“The medical superintendents of all the hospital should ensure adequate dengue testing kits for proper diagnosis. All the hospitals have been directed to check overhead and underground water tanks to ensure that there is no mosquito breeding,” said SCL Das, health secretary, Delhi government.
“For the purpose of blood diagnostics, all the hospitals have also been asked to keep their labs in a state of full preparedness with reagents, chemicals, etc,” he added.
Dr Rommel Tickoo, senior consultant, internal medicine, Max Hospital said keeping the doors and windows shut, especially at dawn and dusk, to keep mosquitoes out and using insect-repellent creams, aerosol sprays and bed nets would also help in keeping the vectors at bay. “As far as possible, wear full-sleeved shirts and trousers and don’t allow rainwater to collect, especially inside water tanks, coolers, water pots and tyres,” said Dr Tickoo.
To guard against food and water borne diarrhoea, typhoid and hepatitis A that causes jaundice, experts also say that one should avoid eating out much, especially at roadside eateries. Drinking only packaged or boiled water and eating freshly cooked food are some of the other must-dos.

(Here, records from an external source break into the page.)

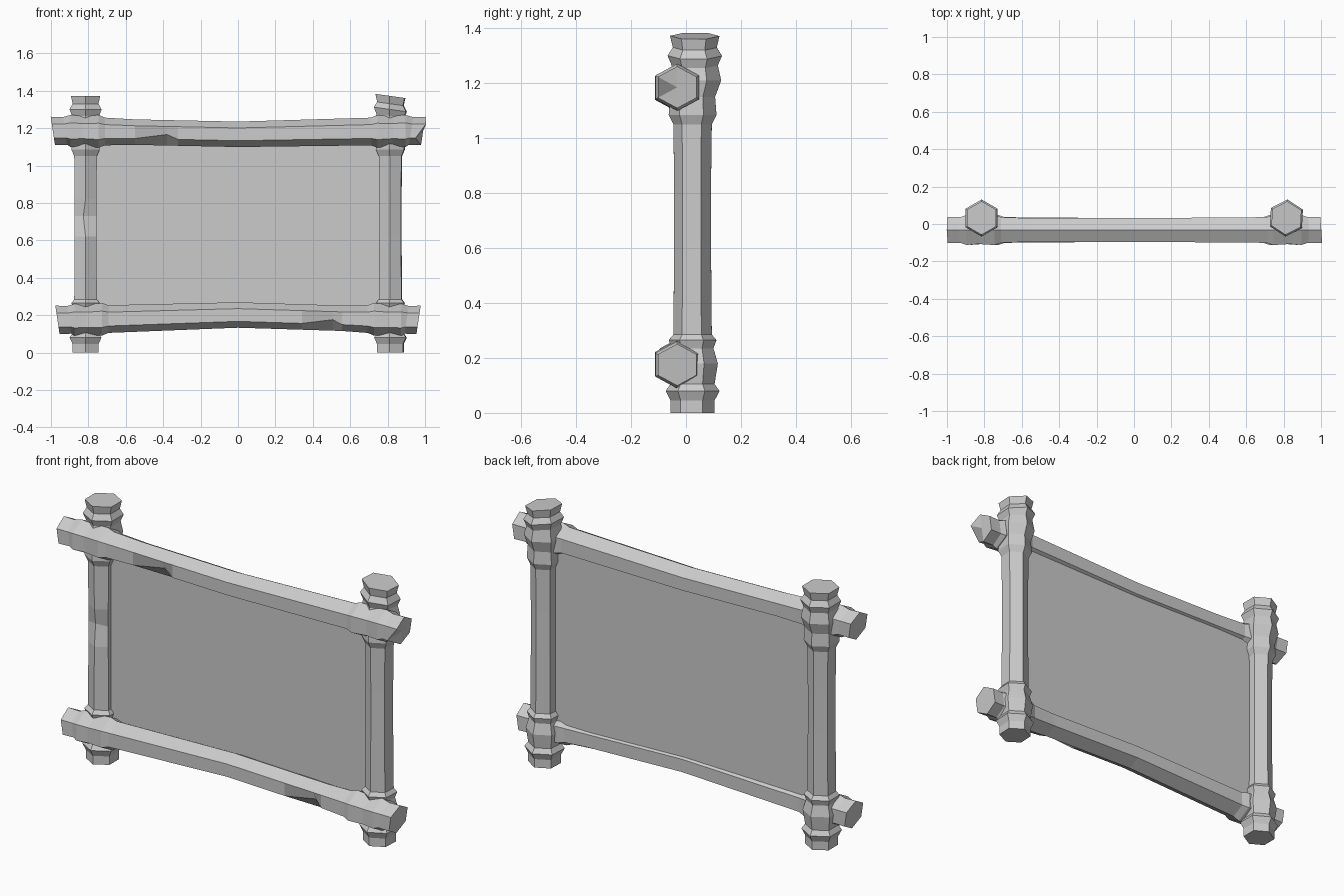
import bpy, bmesh, math
from mathutils import Vector

cube = bpy.data.objects.get("Cube")
if cube:
    bpy.data.objects.remove(cube, do_unlink=True)

grey = bpy.data.materials.new("plain grey")
grey.use_nodes = True
COLOUR = (0.6, 0.6, 0.6, 1)
grey.diffuse_color = COLOUR
grey.node_tree.nodes["Principled BSDF"].inputs["Base Color"].default_value = COLOUR


def finish(bm, name):
    bmesh.ops.recalc_face_normals(bm, faces=bm.faces)
    mesh = bpy.data.meshes.new(name)
    bm.to_mesh(mesh)
    bm.free()
    mesh.materials.append(grey)
    obj = bpy.data.objects.new(name, mesh)
    bpy.context.collection.objects.link(obj)


def loft(name, rings, place, turn, chips=()):
    """Six-sided log through rings; chips move single corners (ring, corner, offset)."""
    bm = bmesh.new()
    loops = []
    for ring in rings:
        loop = []
        for k in range(6):
            a = math.radians(turn + 60 * k)
            loop.append(bm.verts.new(place(ring, math.cos(a), math.sin(a))))
        loops.append(loop)
    for low, high in zip(loops, loops[1:]):
        for k in range(6):
            n = (k + 1) % 6
            bm.faces.new((low[k], low[n], high[n], high[k]))
    caps = [bm.faces.new(loops[0]), bm.faces.new(loops[-1])]
    bmesh.ops.poke(bm, faces=caps)
    for i, k, offset in chips:
        loops[i][k].co += Vector(offset)
    finish(bm, name)


# Upright posts: (height, radius), with carved collars where the beams cross
POST = [(0, .08), (.045, .08), (.08, .098), (.105, .08), (.18, .092),
        (.235, .076), (.265, .087), (.285, .07), (.62, .067), (.73, .067),
        (.82, .067), (1.05, .07), (1.085, .087), (1.15, .082), (1.21, .096),
        (1.265, .084), (1.3, .099), (1.33, .08), (1.372, .09)]


def post(name, x, turn, slope, chips=()):
    def place(ring, c, s):
        z, r = ring
        tilt = slope * c * r if z > 1.25 else 0
        return (x + r * c, .024 + .008 * (z > 1.2) + r * s, z + tilt)
    loft(name, POST, place, turn, chips)


post("left_side_post", .815, 27, -.14)
post("right_side_post", -.815, 90, 0, [(9, 3, (-.012, .028, 0))])

# Cross beams: (distance along, radius) with collars at both posts
END = [(.99, .076), (.925, .074), (.895, .086), (.83, .081), (.745, .087),
       (.71, .074)]


def beam(name, z0, bow, half, chip_xs, chips, lean):
    middle = [(x, .068) for x in sorted(chip_xs + [0])]
    rings = [(-x, r) for x, r in END] + middle + [(x, r) for x, r in reversed(END)]

    def place(ring, c, s):
        x, r = ring
        centre = z0 + bow * (1 - min(1, abs(x) / .85))
        skew = lean * s * r * (1 if x > 0 else -1) * (abs(x) > .9)
        return (x * half + skew, -.032 + 1.07 * r * c, centre + r * s)
    loft(name, rings, place, 90, chips)


beam("top_beam", 1.185, -.018, 1.0, [-.55, -.38, -.32],
     [(7, 2, (0, .022, .025)), (15, 2, (-.035, 0, 0)), (15, 1, (.01, 0, 0))], .15)
beam("bottom_beam", .175, .026, .975, [.35, .52, .57],
     [(8, 2, (0, .022, .025))], .15)

# Thin backing panel, curved at top and bottom to stay within the beams
bm = bmesh.new()
outline = [(-.81, .18), (0, .2), (.81, .18), (.81, 1.18), (0, 1.165), (-.81, 1.18)]
face = bm.faces.new([bm.verts.new((x, .012, z)) for x, z in outline])
back = bmesh.ops.extrude_face_region(bm, geom=[face])
bmesh.ops.translate(bm, vec=(0, .006, 0),
                    verts=[g for g in back["geom"] if isinstance(g, bmesh.types.BMVert)])
finish(bm, "backing_panel")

“Ice used in restaurants and juice stalls is another source of infection. Use swimming pools that are cleaned properly as these could be a source of infection too,” Tickoo added.
The government hospitals have designated wards to handle cases of dengue and malaria during the peak season.
“Patients come to us from all across the city and we are prepared for them. Anyone who comes with fever will be screened for dengue. There is a separate ward for dengue and malaria and around 50-60 beds set aside for them. We check regularly if there is stagnation of water in the hospital premises. If stagnant water is found, it is immediately cleared or sprayed with anti-larvae spray as per requirements,” said Dr Siddharth Ramji, medical superintendent, Lok Nayak hospital.